#### WHAT NEEDS TO BE DONE
Give every entry again, unchanged, and leave its images out.

(Beginning of DATA SHOWN)

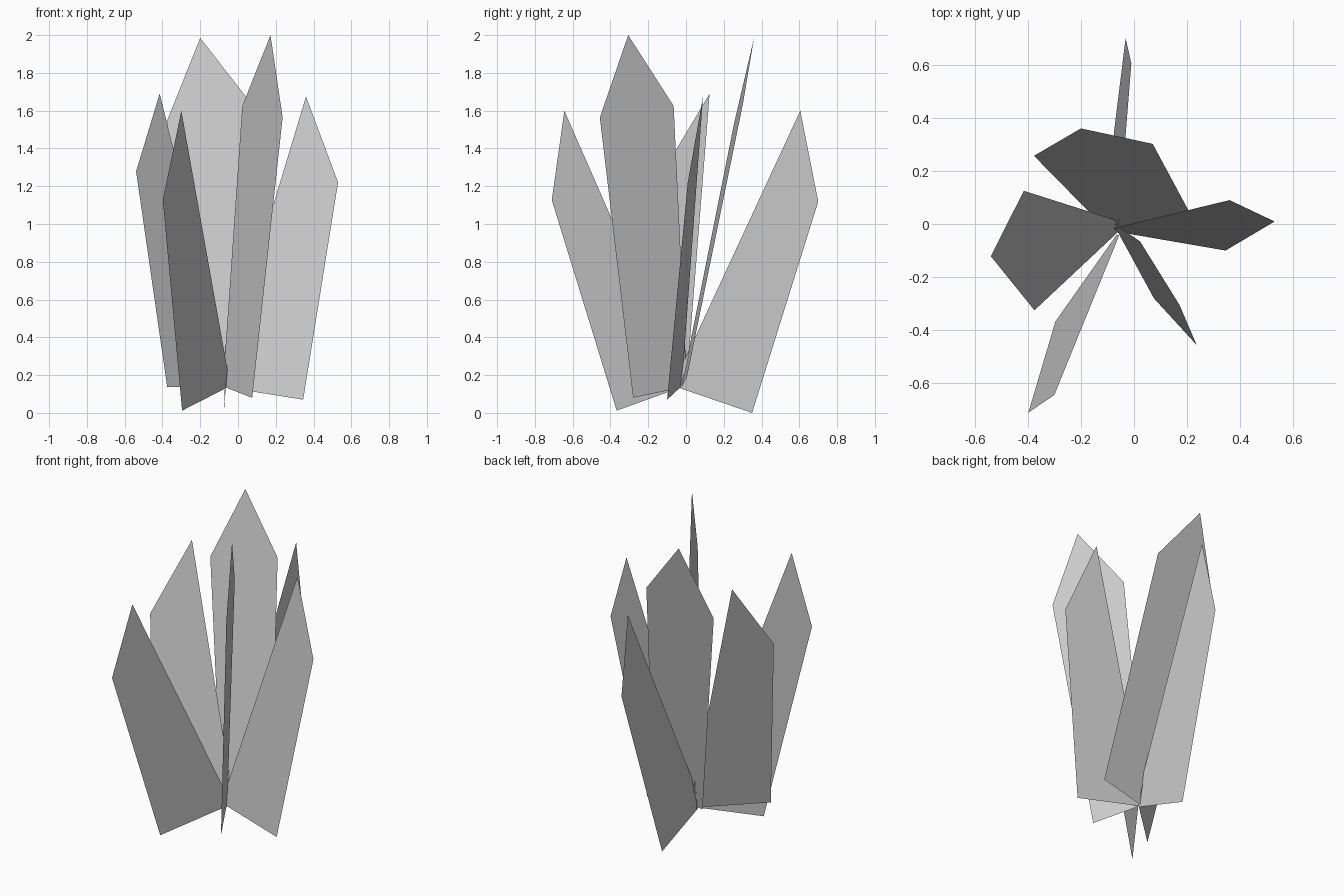
import bpy
import bmesh
from mathutils import Vector

cube = bpy.data.objects.get("Cube")
if cube:
    bpy.data.objects.remove(cube, do_unlink=True)

# One plain grey for every blade
grey = bpy.data.materials.new("light_grey")
grey.use_nodes = True
colour = (0.604, 0.604, 0.604, 1.0)
grey.diffuse_color = colour
grey.node_tree.nodes["Principled BSDF"].inputs["Base Color"].default_value = colour

# Outlines as (along base, along length): inner base, outer base,
# outer shoulder, tip, inner shoulder
BROAD = [(0, 0), (1, 0), (0.756, 0.79), (0, 1), (-0.603, 0.779)]
NARROW = [(0, 0), (1, 0), (0.695, 0.734), (0, 1), (-0.1, 0.06)]


def make_blade(name, outline, inner, outer, tip):
    """Flat leaf blade: the outline laid in the plane of three key points."""
    inner = Vector(inner)
    across = Vector(outer) - inner
    along = Vector(tip) - inner
    bm = bmesh.new()
    bm.faces.new([bm.verts.new(inner + across * u + along * v) for u, v in outline])
    mesh = bpy.data.meshes.new(name)
    bm.to_mesh(mesh)
    bm.free()
    mesh.materials.append(grey)
    blade = bpy.data.objects.new(name, mesh)
    bpy.context.collection.objects.link(blade)
    return blade


# Two tall broad blades in the middle
make_blade("tall_front_blade", BROAD,
           inner=(-0.08, 0.005, 0.14), outer=(0.075, -0.28, 0.08), tip=(0.172, -0.306, 2.0))
make_blade("tall_back_blade", BROAD,
           inner=(-0.1, -0.025, 0.135), outer=(0.23, 0.005, 0.19), tip=(-0.2, 0.36, 1.985))

# Four shorter blades fanning outwards
make_blade("left_blade", NARROW,
           inner=(-0.06, -0.03, 0.135), outer=(0.345, -0.1, 0.07), tip=(0.36, 0.09, 1.675))
make_blade("right_blade", NARROW,
           inner=(-0.06, -0.03, 0.135), outer=(-0.375, -0.325, 0.138), tip=(-0.415, 0.125, 1.69))
make_blade("front_blade", NARROW,
           inner=(-0.065, -0.04, 0.13), outer=(-0.296, -0.367, 0.012), tip=(-0.3, -0.644, 1.6))
make_blade("back_blade", NARROW,
           inner=(-0.065, -0.03, 0.13), outer=(-0.075, 0.35, 0), tip=(-0.01, 0.605, 1.6))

(End of DATA SHOWN)

#### SOLUTION FOR THIS PROBLEM
import bpy
import bmesh
from mathutils import Vector

cube = bpy.data.objects.get("Cube")
if cube:
    bpy.data.objects.remove(cube, do_unlink=True)

# One plain grey for every blade
grey = bpy.data.materials.new("light_grey")
grey.use_nodes = True
colour = (0.604, 0.604, 0.604, 1.0)
grey.diffuse_color = colour
grey.node_tree.nodes["Principled BSDF"].inputs["Base Color"].default_value = colour

# Outlines as (along base, along length): inner base, outer base,
# outer shoulder, tip, inner shoulder
BROAD = [(0, 0), (1, 0), (0.756, 0.79), (0, 1), (-0.603, 0.779)]
NARROW = [(0, 0), (1, 0), (0.695, 0.734), (0, 1), (-0.1, 0.06)]


def make_blade(name, outline, inner, outer, tip):
    """Flat leaf blade: the outline laid in the plane of three key points."""
    inner = Vector(inner)
    across = Vector(outer) - inner
    along = Vector(tip) - inner
    bm = bmesh.new()
    bm.faces.new([bm.verts.new(inner + across * u + along * v) for u, v in outline])
    mesh = bpy.data.meshes.new(name)
    bm.to_mesh(mesh)
    bm.free()
    mesh.materials.append(grey)
    blade = bpy.data.objects.new(name, mesh)
    bpy.context.collection.objects.link(blade)
    return blade


# Two tall broad blades in the middle
make_blade("tall_front_blade", BROAD,
           inner=(-0.08, 0.005, 0.14), outer=(0.075, -0.28, 0.08), tip=(0.172, -0.306, 2.0))
make_blade("tall_back_blade", BROAD,
           inner=(-0.1, -0.025, 0.135), outer=(0.23, 0.005, 0.19), tip=(-0.2, 0.36, 1.985))

# Four shorter blades fanning outwards
make_blade("left_blade", NARROW,
           inner=(-0.06, -0.03, 0.135), outer=(0.345, -0.1, 0.07), tip=(0.36, 0.09, 1.675))
make_blade("right_blade", NARROW,
           inner=(-0.06, -0.03, 0.135), outer=(-0.375, -0.325, 0.138), tip=(-0.415, 0.125, 1.69))
make_blade("front_blade", NARROW,
           inner=(-0.065, -0.04, 0.13), outer=(-0.296, -0.367, 0.012), tip=(-0.3, -0.644, 1.6))
make_blade("back_blade", NARROW,
           inner=(-0.065, -0.03, 0.13), outer=(-0.075, 0.35, 0), tip=(-0.01, 0.605, 1.6))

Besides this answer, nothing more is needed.